Wednesday, October 29, 2014 | Simmons Hall, 3101 University Boulevard #144 | 12:30 to 1:30 pm
In the mid-eighteenth century, two new borders were drawn at the eastern and western extremes of the Atlantic World to define relationships between Native peoples and expanding state societies. In the east, the kingdoms of Sweden and Denmark-Norway divided the Scandinavian Peninsula at the Treaty of Strömstad in 1751. In the west, the Royal Proclamation, given by the British government in 1763, sought to end a decade of violent land disputes between Natives and colonists by dividing North America along the Appalachian Mountains into Indian country and British territory.
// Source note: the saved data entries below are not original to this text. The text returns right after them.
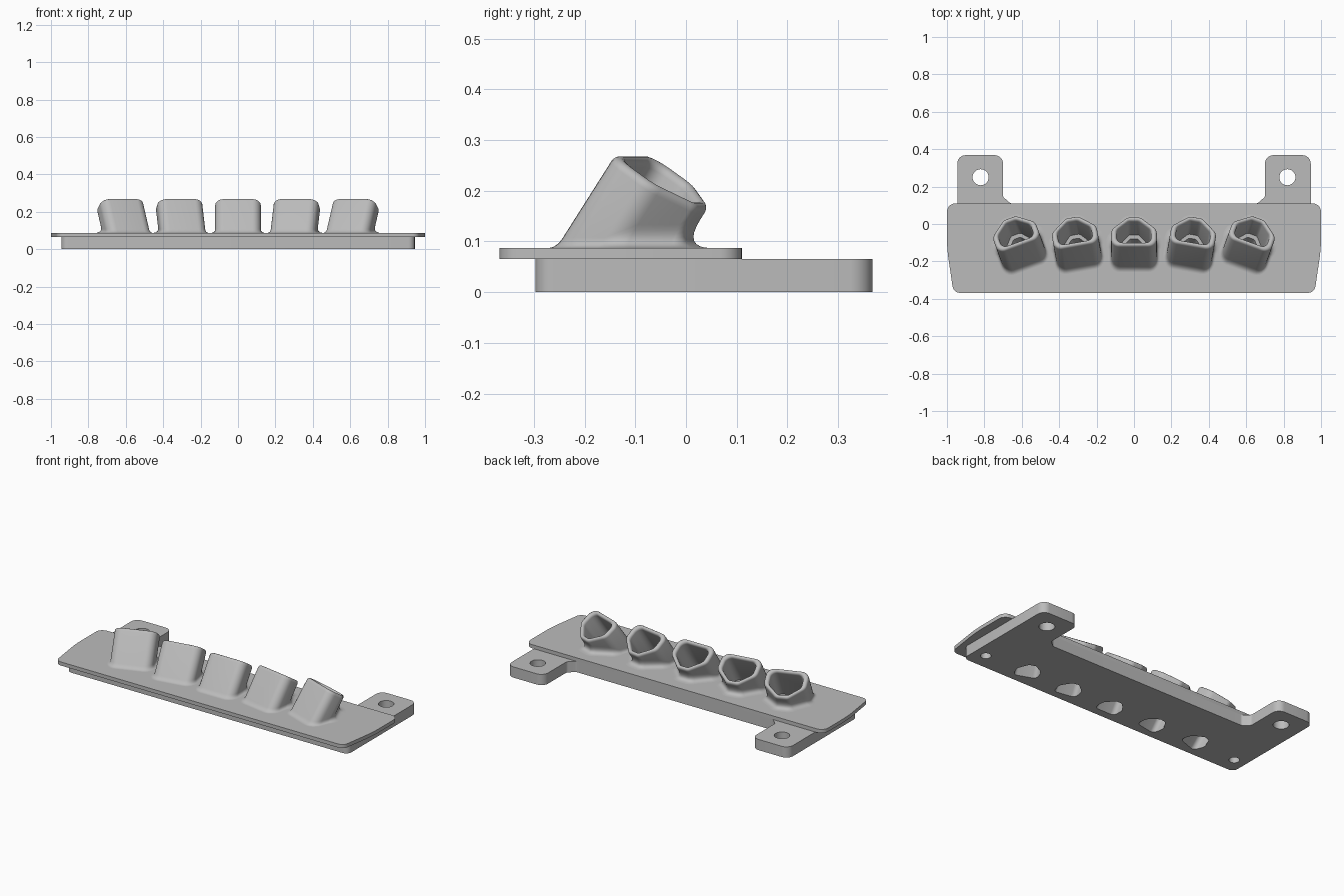
import bpy, bmesh, math
from mathutils import Vector

cube = bpy.data.objects.get("Cube")
if cube:
    bpy.data.objects.remove(cube)

grey = bpy.data.materials.new("plain grey")
grey.use_nodes = True
grey.diffuse_color = (0.5, 0.5, 0.5, 1)
grey.node_tree.nodes["Principled BSDF"].inputs["Base Color"].default_value = (0.5, 0.5, 0.5, 1)

BLOCK_TOP, PLATE_TOP = 0.065, 0.087
BORE, DRAIN = 0.75, 0.56          # bore sizes relative to the socket outline


def rounded(corners, steps=8):
    """Closed outline from (x, y, radius) corners, each rounded by a true arc."""
    out = []
    for i, (x, y, r) in enumerate(corners):
        p = Vector((x, y))
        a = (Vector(corners[i - 1][:2]) - p).normalized()
        b = (Vector(corners[(i + 1) % len(corners)][:2]) - p).normalized()
        half = a.angle(b) / 2
        t, w = r / math.tan(half), math.sin(half)
        for k in range(steps + 1):
            f = k / steps
            wa, wp, wb = (1 - f) ** 2, 2 * w * f * (1 - f), f * f
            out.append(((p + a * t) * wa + p * wp + (p + b * t) * wb) / (wa + wp + wb))
    return out


def mirrored(half):
    return half + [(-x, y, r) for x, y, r in reversed(half)]


def loft(bm, rings, capped):
    """Skin a list of equal rings, optionally closing both ends."""
    rows = [[bm.verts.new(p) for p in ring] for ring in rings]
    n = len(rows[0])
    for low, high in zip(rows, rows[1:]):
        for i in range(n):
            j = (i + 1) % n
            bm.faces.new((low[i], low[j], high[j], high[i]))
    if capped:
        bm.faces.new(rows[0][::-1])
        bm.faces.new(rows[-1])


def finish(bm, name):
    bmesh.ops.recalc_face_normals(bm, faces=bm.faces[:])
    mesh = bpy.data.meshes.new(name)
    bm.to_mesh(mesh)
    bm.free()
    mesh.materials.append(grey)
    obj = bpy.data.objects.new(name, mesh)
    bpy.context.collection.objects.link(obj)
    return obj


def activate(obj):
    bpy.ops.object.select_all(action='DESELECT')
    obj.select_set(True)
    bpy.context.view_layer.objects.active = obj


def prism(bm, outline, z0, z1):
    loft(bm, [[(p.x, p.y, z) for p in outline] for z in (z0, z1)], True)


def slab(name, corners, z0, z1):
    bm = bmesh.new()
    prism(bm, rounded(corners), z0, z1)
    return finish(bm, name)


def cut(target, cutter):
    cutter.hide_render = True
    activate(target)
    mod = target.modifiers.new("holes", 'BOOLEAN')
    mod.operation, mod.solver, mod.object = 'DIFFERENCE', 'EXACT', cutter
    bpy.ops.object.modifier_apply(modifier=mod.name)
    bpy.data.objects.remove(cutter)
    bpy.ops.object.shade_smooth_by_angle(angle=math.radians(30))


# Socket cross-section: flat front, tapered back
section = rounded(mirrored([(0.122, -0.093, 0.045), (0.122, 0.015, 0.05),
                            (0.035, 0.093, 0.035)]), 6)


class Socket:
    """Tilted frame of one socket, turned outwards by an angle."""

    def __init__(self, x, degrees):
        a, lean = math.radians(degrees), math.radians(34)
        s, c = math.sin(a), math.cos(a)
        self.centre = Vector((x, -0.037, 0.221))
        self.axis = Vector((s * math.sin(lean), c * math.sin(lean), math.cos(lean)))
        self.u = Vector((c, -s, 0))
        self.v = Vector((s * math.cos(lean), c * math.cos(lean), -math.sin(lean)))

    def ring(self, scale, along):
        return [self.centre + self.u * p.x * scale + self.v * p.y * scale
                + self.axis * along for p in section]

    def ring_at(self, scale, z):
        return [p + self.axis * ((z - p.z) / self.axis.z) for p in self.ring(scale, 0)]

    def shell(self, bm):
        foot = self.ring_at(1, PLATE_TOP)
        back = Vector((self.axis.x, self.axis.y, 0)).normalized()
        n, steps = len(foot), 8
        rings = [[] for _ in range(steps + 1)]
        # flared base, wider under the overhang
        for i, f in enumerate(foot):
            t = foot[(i + 1) % n] - foot[i - 1]
            out = Vector((t.y, -t.x, 0)).normalized()
            hang = max(0, out.dot(back))
            start = f + out * (0.018 + 0.042 * hang)
            end = f + self.axis * (0.025 + 0.045 * hang)
            for k in range(steps + 1):
                q = k / steps
                rings[k].append(start * (1 - q) ** 2 + f * 2 * q * (1 - q) + end * q * q)
        # rounded rim, then the bore wall
        for k in range(9):
            t = math.pi * k / 8
            half = (1 - BORE) / 2
            rings.append(self.ring(1 - half + half * math.cos(t), 0.016 * (math.sin(t) - 1)))
        rings.append(self.ring_at(BORE, PLATE_TOP))
        loft(bm, rings, False)


sockets = [Socket(s * x, s * d) for s, x, d in
           ((-1, 0.64, 20), (-1, 0.32, 10), (1, 0, 0), (1, 0.32, 10), (1, 0.64, 20))]


def disc(x, y, r):
    return [Vector((x + r * math.cos(k * math.tau / 32), y + r * math.sin(k * math.tau / 32)))
            for k in range(32)]


# Top plate with wide bores
plate = slab("top_plate", mirrored([(0.965, -0.368, 0.04), (1.0, -0.13, 0.8),
                                    (1.0, 0.11, 0.045)]), BLOCK_TOP, PLATE_TOP)
bm = bmesh.new()
for s in sockets:
    loft(bm, [s.ring_at(BORE, 0.04), s.ring_at(BORE, 0.11)], True)
cut(plate, finish(bm, "plate_cutter"))

# Base block with two rear ears, narrow drains and screw holes
block = slab("base_block", mirrored([(0.945, -0.297, 0.035), (0.945, 0.368, 0.045),
                                     (0.70, 0.368, 0.045), (0.70, 0.145, 0.02),
                                     (0.66, 0.11, 0.02)]), 0, BLOCK_TOP)
bm = bmesh.new()
for s in sockets:
    loft(bm, [s.ring_at(DRAIN, -0.03), s.ring_at(DRAIN, 0.09)], True)
for side in (-1, 1):
    prism(bm, disc(side * 0.82, 0.25, 0.043), -0.1, 0.2)
    prism(bm, disc(side * 0.87, -0.2, 0.029), -0.1, 0.2)
cut(block, finish(bm, "block_cutter"))

# Five angled sockets
names = ("far_right", "right", "middle", "left", "far_left")
for name, s in zip(names, sockets):
    bm = bmesh.new()
    s.shell(bm)
    activate(finish(bm, name + "_socket"))
    bpy.ops.object.shade_smooth_by_angle(angle=math.radians(40))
Situating the two borders in a broader historical and international context, Visiting Clements Center Fellow Sami Lakomäki will discuss these key sites of debate in longer local and Atlantic conversations about Native-state relations and the place of Indigenous peoples in imperial spatial imaginations.
In addition, he explores how Native Americans and Sámis conceptualized, adopted, and manipulated the 1751 and 1763 borders to impose their own visions of community, sovereignty, and territory on the landscape. Taking such a comparative view, Lakomäki argues, helps to throw into starker relief both broad patterns and local variations in the global history of colonialism, state-building, and Indigenous-state interaction.
Sami Lakomäki is an Academy of Finland Postdoctoral Researcher and Cultural Anthropologist at the University of Oulu, Finland. He was a Clements Center Research Fellow in 2010-11 and has returned this semester to work on his current manuscript.
Image: Copper etching (1767) by O.H. von Lode depicting a a Sámi shaman with his magic drum (meavrresgárri).